“King Richard” opens by following its titular character, Richard Williams (Will Smith), as he hawks his 78-page plan for tennis domination to the privileged and unsuspecting country club members. His Louisiana accent and brazen confidence voices over affluent suburbia, unrelenting in its belief of inevitable success. The thesis is clear — practice may make perfect, but family and determination make Williams.
To call the tennis careers of sisters Venus and Serena Williams “groundbreaking” would be a grotesque understatement. Over the course of their nearly 3-decade-long careers, the sisters have redefined the tactical mind game of tennis and reshaped it in their image. A cinematic telling of the pair’s steady climb to global stardom could have easily cemented itself as the quintessential sports flick. But for director Reinaldo Marcus Green, “King Richard” rejects the expected, depicting the Williams family as more than their tennis powerhouse duo.

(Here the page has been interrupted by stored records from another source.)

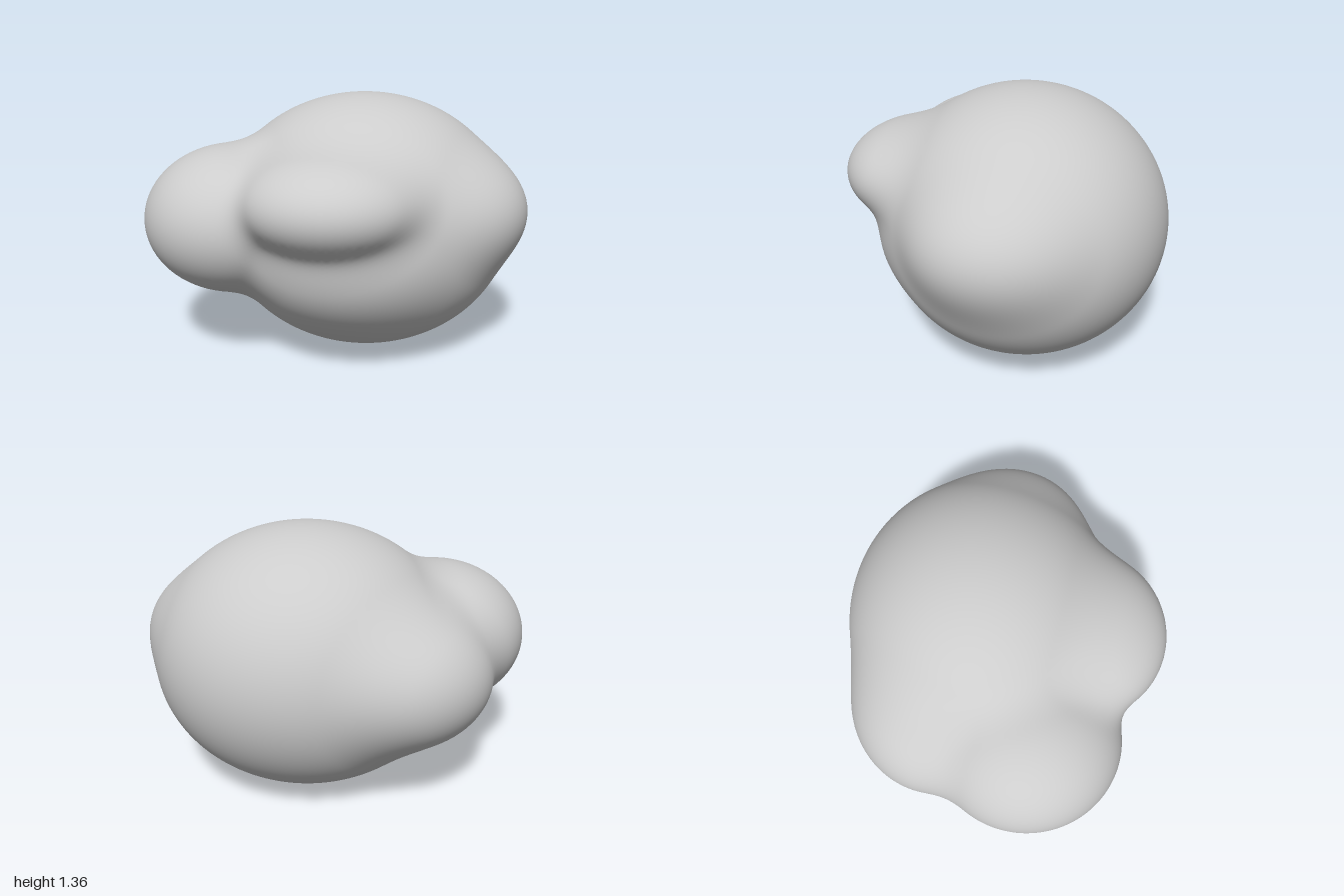
import * as THREE from 'three';
import { mergeVertices } from 'three/addons/utils/BufferGeometryUtils.js';

// Overlapping lobes: centre and radii of each ellipsoid
const lobes = [
  { c: [0.14, 0.685, -0.10], r: [0.79, 0.68, 0.73] },  // main body
  { c: [-0.53, 0.735, 0.11], r: [0.47, 0.385, 0.485] }, // side lobe
  { c: [-0.01, 0.89, 0.41], r: [0.45, 0.26, 0.42] },   // front lobe
  { c: [0.06, 0.59, 0.20], r: [0.50, 0.36, 0.45] },    // swelling under the front lobe
  { c: [-0.29, 0.68, -0.33], r: [0.51, 0.38, 0.47] },  // rear lobe
  { c: [0.61, 0.77, 0.03], r: [0.38, 0.31, 0.41] },    // broad side bump
];
const BLEND = 0.11;

// Approximate signed distance from a point to an ellipsoid
function lobeDistance(p, { c, r }) {
  let a = 0, b = 0;
  [p.x, p.y, p.z].forEach((v, i) => {
    const q = (v - c[i]) / r[i];
    a += q * q;
    b += (q / r[i]) ** 2;
  });
  const k = Math.sqrt(a);
  return k * (k - 1) / Math.max(Math.sqrt(b), 1e-6);
}

// Smooth union of all lobes
function field(p) {
  return lobes.map((l) => lobeDistance(p, l)).reduce((a, b) => {
    const h = Math.max(BLEND - Math.abs(a - b), 0) / BLEND;
    return Math.min(a, b) - h * h * BLEND / 4;
  });
}

// Outermost surface point along a ray from the middle of the body
function surfacePoint(centre, dir, out) {
  let far = 1.5;
  const at = (t) => field(out.copy(dir).multiplyScalar(t).add(centre));
  while (far > 0.05 && at(far - 0.03) > 0) far -= 0.03;
  let near = far - 0.03;
  for (let i = 0; i < 14; i++) {
    const mid = (near + far) / 2;
    if (at(mid) > 0) far = mid; else near = mid;
  }
  at(near);
  return out;
}

export function createModel() {
  const group = new THREE.Group();
  const stone = new THREE.MeshStandardMaterial({ color: 0xcccccc });
  stone.name = 'pale grey';

  // Shared vertices give smooth normals over the whole skin
  let geometry = new THREE.IcosahedronGeometry(1, 32);
  geometry.deleteAttribute('uv');
  geometry.deleteAttribute('normal');
  geometry = mergeVertices(geometry, 1e-4);

  const centre = new THREE.Vector3(-0.03, 0.72, 0.02);
  const pos = geometry.attributes.position;
  const dir = new THREE.Vector3(), p = new THREE.Vector3();
  for (let i = 0; i < pos.count; i++) {
    dir.fromBufferAttribute(pos, i).normalize();
    surfacePoint(centre, dir, p);
    pos.setXYZ(i, p.x, p.y, p.z);
  }
  geometry.computeVertexNormals();

  const body = new THREE.Mesh(geometry, stone);
  body.name = 'lumpyBody';
  group.add(body);
  return group;
}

Despite what the sporty premise suggests, above all, “King Richard” explores the strength of familial love. Between practice sessions and junior tournaments, the film is at its best when depicting the whole Williams family piled into their VW bus, quipping and squabbling as all families do.
Portraying Venus and Serena are Saniyya Sidney and Demi Singleton, whose on-screen charisma and chemistry push an already joyous film to positively heartwarming new heights. The love the two sisters hold for one another radiates from the screen, basking the film in its warm glow. It’s like honey — soft, sweet and can’t seem to help but stick on to everything it touches.
Smith, too, serves as a source of the family atmosphere encapsulating the flick. He is no stranger to depicting fatherly love on the big screen, with his portrayal of Chris Gardner in “The Pursuit of Happyness” turning 15 years old this year. In “King Richard,” however, his performance is distinct. Where Smith’s Gardner was quietly strong, his Williams is a force of nature; his affection is both tough and soft, manifested in loud, proud and fierce unconditional protection.
As any great biopic should, “King Richard” manages to transport its audience straight into ‘90s Americana — with nylon tracksuits and primary colors galore. Cinematographer Robert Elswit makes use of soft lighting and low saturation to visually sell the decade. With the fast-paced action saved for the courts, Elswit’s work is a warm hug of nostalgic bliss.
The film, however, is not without flaws — though it does tend to ignore those of its main character. In the third act, as the film reaches its emotional climax, Richard’s wife Oracene Price (Aunjenue Ellis), confronts some of the hypocrisy of his mantra and selfishness of his actions in the kitchen of their new Florida home. Ellis delivers a stellar performance over the biopic’s entirety, but it is in that much-needed refresher of a monologue that she truly shines.
This, however, isn’t enough to make up for an otherwise slight refusal to face Richard Williams is, like any human being, flawed. Everything brought out in the kitchen scene is promptly forgotten scenes later. It seems as if Green wanted to create a complex character without fully diving into what that complexity means.
This is not to say the film is without depth. The Williamses certainly didn’t have it easy, and there is no effort to depict their triumph as such. In a sport traditionally dominated by the wealthy and white, “King Richard” revels in unapologetic Blackness — from its soundtrack’s blend of Motown and golden-era hip-hop, to real discussions on what it means to strive for success in a society against oneself.
King Richard is nothing but love — of family, of sport, of self. As the credits roll, the audience can’t help but fill with determination and a belief that anything is possible. Love-all.